(Task objective):
The expected answer is a copy of every line in the listing that has the word "prism".

(Provided material):

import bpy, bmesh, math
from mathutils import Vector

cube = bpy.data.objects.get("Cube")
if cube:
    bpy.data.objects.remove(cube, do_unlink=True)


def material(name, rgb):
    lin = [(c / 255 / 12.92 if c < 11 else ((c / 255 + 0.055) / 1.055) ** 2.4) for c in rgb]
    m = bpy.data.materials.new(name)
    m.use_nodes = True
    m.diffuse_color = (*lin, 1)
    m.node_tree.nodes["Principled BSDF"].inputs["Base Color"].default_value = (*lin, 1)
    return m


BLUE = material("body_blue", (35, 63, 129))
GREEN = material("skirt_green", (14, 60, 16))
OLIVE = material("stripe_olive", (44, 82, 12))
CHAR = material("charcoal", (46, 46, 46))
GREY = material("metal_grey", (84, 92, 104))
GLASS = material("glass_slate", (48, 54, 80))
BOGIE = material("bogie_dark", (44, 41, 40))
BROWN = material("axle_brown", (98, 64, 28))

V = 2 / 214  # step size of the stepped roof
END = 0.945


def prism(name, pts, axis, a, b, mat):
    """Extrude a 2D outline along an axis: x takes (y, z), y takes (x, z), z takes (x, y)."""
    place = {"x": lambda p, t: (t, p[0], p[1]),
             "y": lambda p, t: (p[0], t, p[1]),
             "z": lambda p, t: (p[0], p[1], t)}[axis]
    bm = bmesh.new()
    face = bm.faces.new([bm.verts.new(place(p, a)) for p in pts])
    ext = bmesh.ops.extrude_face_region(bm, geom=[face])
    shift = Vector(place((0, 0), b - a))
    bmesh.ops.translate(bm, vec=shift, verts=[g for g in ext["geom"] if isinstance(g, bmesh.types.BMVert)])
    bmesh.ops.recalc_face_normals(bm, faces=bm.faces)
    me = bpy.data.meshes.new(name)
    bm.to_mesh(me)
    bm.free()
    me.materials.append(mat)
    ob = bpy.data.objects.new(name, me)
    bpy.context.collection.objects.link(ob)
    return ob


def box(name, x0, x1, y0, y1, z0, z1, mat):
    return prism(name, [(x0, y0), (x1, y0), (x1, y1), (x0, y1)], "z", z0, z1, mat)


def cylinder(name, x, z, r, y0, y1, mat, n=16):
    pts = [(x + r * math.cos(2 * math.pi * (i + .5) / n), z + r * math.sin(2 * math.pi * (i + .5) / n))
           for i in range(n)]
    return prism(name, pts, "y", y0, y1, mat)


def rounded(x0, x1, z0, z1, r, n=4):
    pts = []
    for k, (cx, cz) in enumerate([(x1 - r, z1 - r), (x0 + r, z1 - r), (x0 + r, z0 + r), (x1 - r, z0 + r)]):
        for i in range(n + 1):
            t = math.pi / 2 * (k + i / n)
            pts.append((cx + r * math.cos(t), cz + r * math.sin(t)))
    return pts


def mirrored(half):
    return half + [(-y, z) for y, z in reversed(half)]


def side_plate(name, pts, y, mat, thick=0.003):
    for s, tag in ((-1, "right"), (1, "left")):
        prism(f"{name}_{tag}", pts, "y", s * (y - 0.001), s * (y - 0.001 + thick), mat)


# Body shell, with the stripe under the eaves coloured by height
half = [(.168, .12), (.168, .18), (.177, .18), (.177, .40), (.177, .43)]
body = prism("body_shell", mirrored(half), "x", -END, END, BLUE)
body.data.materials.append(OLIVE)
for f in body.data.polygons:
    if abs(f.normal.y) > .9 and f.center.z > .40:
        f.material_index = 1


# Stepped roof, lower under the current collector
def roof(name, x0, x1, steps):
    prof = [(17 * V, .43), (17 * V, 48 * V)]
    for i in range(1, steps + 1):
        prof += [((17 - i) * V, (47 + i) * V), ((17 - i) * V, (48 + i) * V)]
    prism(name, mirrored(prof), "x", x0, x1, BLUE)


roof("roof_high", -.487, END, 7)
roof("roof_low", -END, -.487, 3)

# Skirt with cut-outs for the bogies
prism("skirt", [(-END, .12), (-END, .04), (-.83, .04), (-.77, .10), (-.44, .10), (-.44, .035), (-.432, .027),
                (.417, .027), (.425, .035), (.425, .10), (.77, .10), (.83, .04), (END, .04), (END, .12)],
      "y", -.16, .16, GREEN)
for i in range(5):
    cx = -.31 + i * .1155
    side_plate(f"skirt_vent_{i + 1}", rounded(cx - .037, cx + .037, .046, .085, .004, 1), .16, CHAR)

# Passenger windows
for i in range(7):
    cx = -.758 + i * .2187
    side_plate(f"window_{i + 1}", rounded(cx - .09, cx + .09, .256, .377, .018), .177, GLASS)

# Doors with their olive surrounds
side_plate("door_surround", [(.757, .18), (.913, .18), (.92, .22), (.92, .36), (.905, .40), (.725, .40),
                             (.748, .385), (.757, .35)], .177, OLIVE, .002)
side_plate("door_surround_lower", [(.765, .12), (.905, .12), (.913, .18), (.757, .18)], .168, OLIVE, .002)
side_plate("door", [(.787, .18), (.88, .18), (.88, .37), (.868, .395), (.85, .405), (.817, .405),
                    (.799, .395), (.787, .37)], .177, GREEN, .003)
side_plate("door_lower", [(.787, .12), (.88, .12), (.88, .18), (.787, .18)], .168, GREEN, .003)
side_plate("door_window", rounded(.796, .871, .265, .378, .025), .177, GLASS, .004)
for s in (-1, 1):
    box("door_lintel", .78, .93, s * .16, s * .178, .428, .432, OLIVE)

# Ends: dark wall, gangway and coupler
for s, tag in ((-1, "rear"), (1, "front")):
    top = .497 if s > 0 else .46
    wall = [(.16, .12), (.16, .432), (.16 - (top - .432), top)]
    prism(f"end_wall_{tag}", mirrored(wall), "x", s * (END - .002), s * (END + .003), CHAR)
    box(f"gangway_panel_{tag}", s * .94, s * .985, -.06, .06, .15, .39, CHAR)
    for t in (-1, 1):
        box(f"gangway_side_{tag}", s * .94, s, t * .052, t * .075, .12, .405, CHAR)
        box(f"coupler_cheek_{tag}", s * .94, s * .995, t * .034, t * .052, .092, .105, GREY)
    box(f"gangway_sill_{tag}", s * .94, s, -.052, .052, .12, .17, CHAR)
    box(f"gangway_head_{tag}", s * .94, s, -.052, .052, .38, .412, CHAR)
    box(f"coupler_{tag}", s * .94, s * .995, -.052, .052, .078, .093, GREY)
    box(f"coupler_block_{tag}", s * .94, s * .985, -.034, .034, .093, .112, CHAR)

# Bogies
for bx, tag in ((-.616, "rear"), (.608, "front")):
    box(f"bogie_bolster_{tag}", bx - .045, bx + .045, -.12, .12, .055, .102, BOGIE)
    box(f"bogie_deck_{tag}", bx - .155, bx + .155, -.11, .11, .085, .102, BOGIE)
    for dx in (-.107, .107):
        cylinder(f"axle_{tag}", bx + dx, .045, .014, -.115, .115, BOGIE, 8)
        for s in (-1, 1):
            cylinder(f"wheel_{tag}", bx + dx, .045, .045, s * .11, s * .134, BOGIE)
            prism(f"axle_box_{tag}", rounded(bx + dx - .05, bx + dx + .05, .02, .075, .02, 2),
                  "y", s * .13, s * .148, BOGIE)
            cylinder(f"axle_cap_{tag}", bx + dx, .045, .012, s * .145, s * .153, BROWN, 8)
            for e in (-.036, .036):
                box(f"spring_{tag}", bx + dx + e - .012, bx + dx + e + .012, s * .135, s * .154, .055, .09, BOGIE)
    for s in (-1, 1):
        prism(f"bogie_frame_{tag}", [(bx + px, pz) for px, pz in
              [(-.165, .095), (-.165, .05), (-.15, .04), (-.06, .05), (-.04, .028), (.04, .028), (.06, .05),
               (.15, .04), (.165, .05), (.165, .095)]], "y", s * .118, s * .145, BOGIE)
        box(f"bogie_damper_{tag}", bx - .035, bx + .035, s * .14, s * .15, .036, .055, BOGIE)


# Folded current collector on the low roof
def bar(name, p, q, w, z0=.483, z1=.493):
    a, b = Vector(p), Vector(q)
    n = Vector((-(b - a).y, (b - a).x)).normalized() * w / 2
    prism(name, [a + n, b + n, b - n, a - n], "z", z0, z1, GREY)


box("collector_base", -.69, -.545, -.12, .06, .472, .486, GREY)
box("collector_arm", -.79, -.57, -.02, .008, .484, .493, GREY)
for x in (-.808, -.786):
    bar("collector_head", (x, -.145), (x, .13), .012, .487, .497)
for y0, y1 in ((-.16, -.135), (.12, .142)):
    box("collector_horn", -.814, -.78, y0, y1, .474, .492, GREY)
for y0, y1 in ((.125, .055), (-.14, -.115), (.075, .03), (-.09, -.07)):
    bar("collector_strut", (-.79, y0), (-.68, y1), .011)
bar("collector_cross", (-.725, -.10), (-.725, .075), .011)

(Expected answer):
def prism(name, pts, axis, a, b, mat):
    return prism(name, [(x0, y0), (x1, y0), (x1, y1), (x0, y1)], "z", z0, z1, mat)
    return prism(name, pts, "y", y0, y1, mat)
        prism(f"{name}_{tag}", pts, "y", s * (y - 0.001), s * (y - 0.001 + thick), mat)
body = prism("body_shell", mirrored(half), "x", -END, END, BLUE)
    prism(name, mirrored(prof), "x", x0, x1, BLUE)
prism("skirt", [(-END, .12), (-END, .04), (-.83, .04), (-.77, .10), (-.44, .10), (-.44, .035), (-.432, .027),
    prism(f"end_wall_{tag}", mirrored(wall), "x", s * (END - .002), s * (END + .003), CHAR)
            prism(f"axle_box_{tag}", rounded(bx + dx - .05, bx + dx + .05, .02, .075, .02, 2),
        prism(f"bogie_frame_{tag}", [(bx + px, pz) for px, pz in
    prism(name, [a + n, b + n, b - n, a - n], "z", z0, z1, GREY)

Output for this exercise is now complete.